HAPPY New Year to all anglers.
I hope Santa was able to take care of your wish list this year. With the warmer days and nights, the big barra have been on the boil. The first new moon of the year should prove to be a great time for catching some of those bigger barramundi lurking in Lake Monduran. The new moon (January 6) is in harmony with the sun as they rise, transit and set together. This influences the feeding habits of the barra and in turn increases the catch rate for anglers.
On the full moon (January 21), the sun and moon directly oppose each other, with moon rising at sunset and setting at sunrise. Both these moon phases have increased gravitational influence on the earth. During these phases we are provided with three windows of peak activity during daylight: dawn, noon and dusk. These things need to be considered when planning our fishing trips, along with water temperature, wind direction and what lure or bait would be suitable for the conditions.
Over the past few months some very large barramundi have been seen on sounders and even more exciting we’ve heard of great hook-ups, though sadly the anglers have lost the battles. Regardless, some quality fish have been boated and in good numbers. Lake Monduran follows the Kolan River course, with many creeks and tributaries throughout creating an ideal network of creeks to keep any angler happy.
The abundance of baitfish gives the Mondy barra plenty of fuel to grow at a rapid pace. And with such a plentiful supply of bait, the big barra are less likely to eat the barra fingerlings we put into the lake each year. As we move towards February we should see big barra thriving in the temperate waters and increasing catch rates.

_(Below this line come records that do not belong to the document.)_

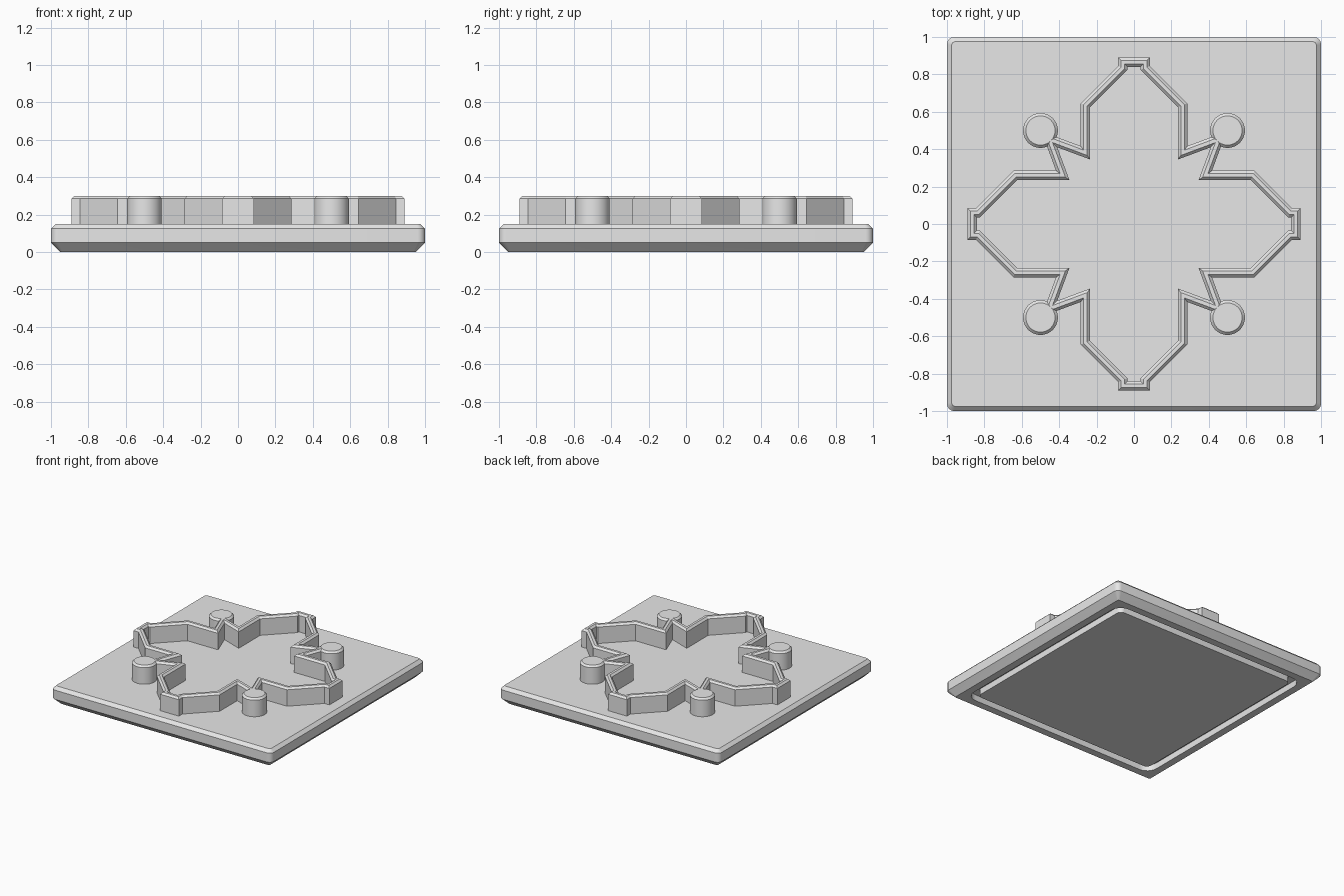
import bpy, bmesh, math
from mathutils import Vector

if "Cube" in bpy.data.objects:
    bpy.data.objects.remove(bpy.data.objects["Cube"])

grey = bpy.data.materials.new("plain grey")
grey.diffuse_color = (0.8, 0.8, 0.8, 1)
grey.use_nodes = True
grey.node_tree.nodes["Principled BSDF"].inputs["Base Color"].default_value = grey.diffuse_color


def loft(name, rings, caps):
    """Join equal-length rings of 3D points; cap both ends or close into a loop."""
    bm = bmesh.new()
    loops = [[bm.verts.new(p) for p in ring] for ring in rings]
    n = len(loops[0])
    pairs = list(zip(loops, loops[1:]))
    if caps:
        bm.faces.new(loops[0])
        bm.faces.new(loops[-1])
    else:
        pairs.append((loops[-1], loops[0]))
    for a, b in pairs:
        for i in range(n):
            j = (i + 1) % n
            bm.faces.new((a[i], a[j], b[j], b[i]))
    bmesh.ops.recalc_face_normals(bm, faces=bm.faces)
    mesh = bpy.data.meshes.new(name)
    bm.to_mesh(mesh)
    bm.free()
    mesh.materials.append(grey)
    obj = bpy.data.objects.new(name, mesh)
    bpy.context.collection.objects.link(obj)
    bpy.ops.object.select_all(action='DESELECT')
    obj.select_set(True)
    bpy.context.view_layer.objects.active = obj
    bpy.ops.object.shade_smooth_by_angle(angle=math.radians(25))
    return obj


def rounded_square(half, radius, z, steps=6):
    points = []
    for q in range(4):
        mid = math.radians(45 + 90 * q)
        cx = math.copysign(half - radius, math.cos(mid))
        cy = math.copysign(half - radius, math.sin(mid))
        for k in range(steps + 1):
            a = math.radians(90 * (q + k / steps))
            points.append((cx + radius * math.cos(a), cy + radius * math.sin(a), z))
    return points


def inset(outline, d, z):
    """Mitred inward offset of a counter-clockwise outline."""
    result = []
    for i, p in enumerate(outline):
        a = (p - outline[i - 1]).normalized()
        b = (outline[(i + 1) % len(outline)] - p).normalized()
        na, nb = Vector((-a.y, a.x)), Vector((-b.y, b.x))
        q = p + (na + nb) * d / (1 + na.dot(nb))
        result.append((q.x, q.y, z))
    return result


def circle(x, y, r, z, n=48):
    return [(x + r * math.cos(math.tau * i / n), y + r * math.sin(math.tau * i / n), z)
            for i in range(n)]


# Square tile: bevelled edges and a groove around the underside
loft("base_tile", [rounded_square(*r) for r in (
    (0.83, 0.04, 0), (0.83, 0.04, 0.05), (0.89, 0.09, 0.05), (0.89, 0.09, 0),
    (0.95, 0.012, 0), (1, 0.04, 0.05), (1, 0.04, 0.125), (0.975, 0.02, 0.15))], True)

# Cross-shaped wall: one quarter outline turned four times
quarter = [(0.89, 0.085), (0.845, 0.085), (0.645, 0.285), (0.417, 0.285), (0.495, 0.495),
           (0.285, 0.417), (0.285, 0.645), (0.085, 0.845), (0.085, 0.89)]
outline = []
for turn in range(4):
    c, s = ((1, 0), (0, 1), (-1, 0), (0, -1))[turn]
    outline += [Vector((c * x - s * y, s * x + c * y)) for x, y in quarter]
section = ((0, 0.14), (0, 0.285), (0.015, 0.30), (0.035, 0.30), (0.05, 0.285), (0.05, 0.14))
loft("cross_wall", [inset(outline, d, z) for d, z in section], False)

# Round posts at the four inner corners
for i, (x, y) in enumerate(((0.5, 0.5), (-0.5, 0.5), (-0.5, -0.5), (0.5, -0.5))):
    loft(f"corner_post_{i + 1}", [circle(x, y, r, z) for r, z in (
        (0.093, 0.14), (0.093, 0.286), (0.078, 0.301))], True)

Places to pursue are Rainforest, Cattle Yards, White Rock, Tara Ran Creek and as always Bird Bay. Trolling the main basin and Bass Strait could produce personal bests for anglers. Dr Evils and Killalures that get down to the 5m mark should produce the goods when trolling. Cast and retrieved lures should dive to 3.5m or less depending on time of day and water temperature.
If you are not getting much action on the edges, then fish deeper-diving lures around the trees a little further out. Look for the birds, as they are a good sign baitfish are feeding in that area. Also, late in the arvo look for some of the rocky outcrops that hold a lot of heat. The barramundi will lurk in those warm areas charging their bodies to be ready for their night-time hunt.
Remember, barra are equipped for night vision with their croc-like red eyes that can see extremely well. This is another reason why barra can get the edge on baitfish because they don’t see as well as the barra on a dark new moon night. This month is your last chance to catch one of the tagged fish in the Golden Barra competition – someone has to be a lucky winner, and who knows it may be you!
Stay safe on the roads and waterways this holiday season. Be courteous and considerate towards others and make your holidays pleasurable. Call in to Barra Havoc and get the most up-to-date information on what’s being caught and where. We are situated on the southbound side of the Bruce Highway between Tyrepower and the Gin Gin Fire Station.
Happy angling and have faith that the next one will be the big one!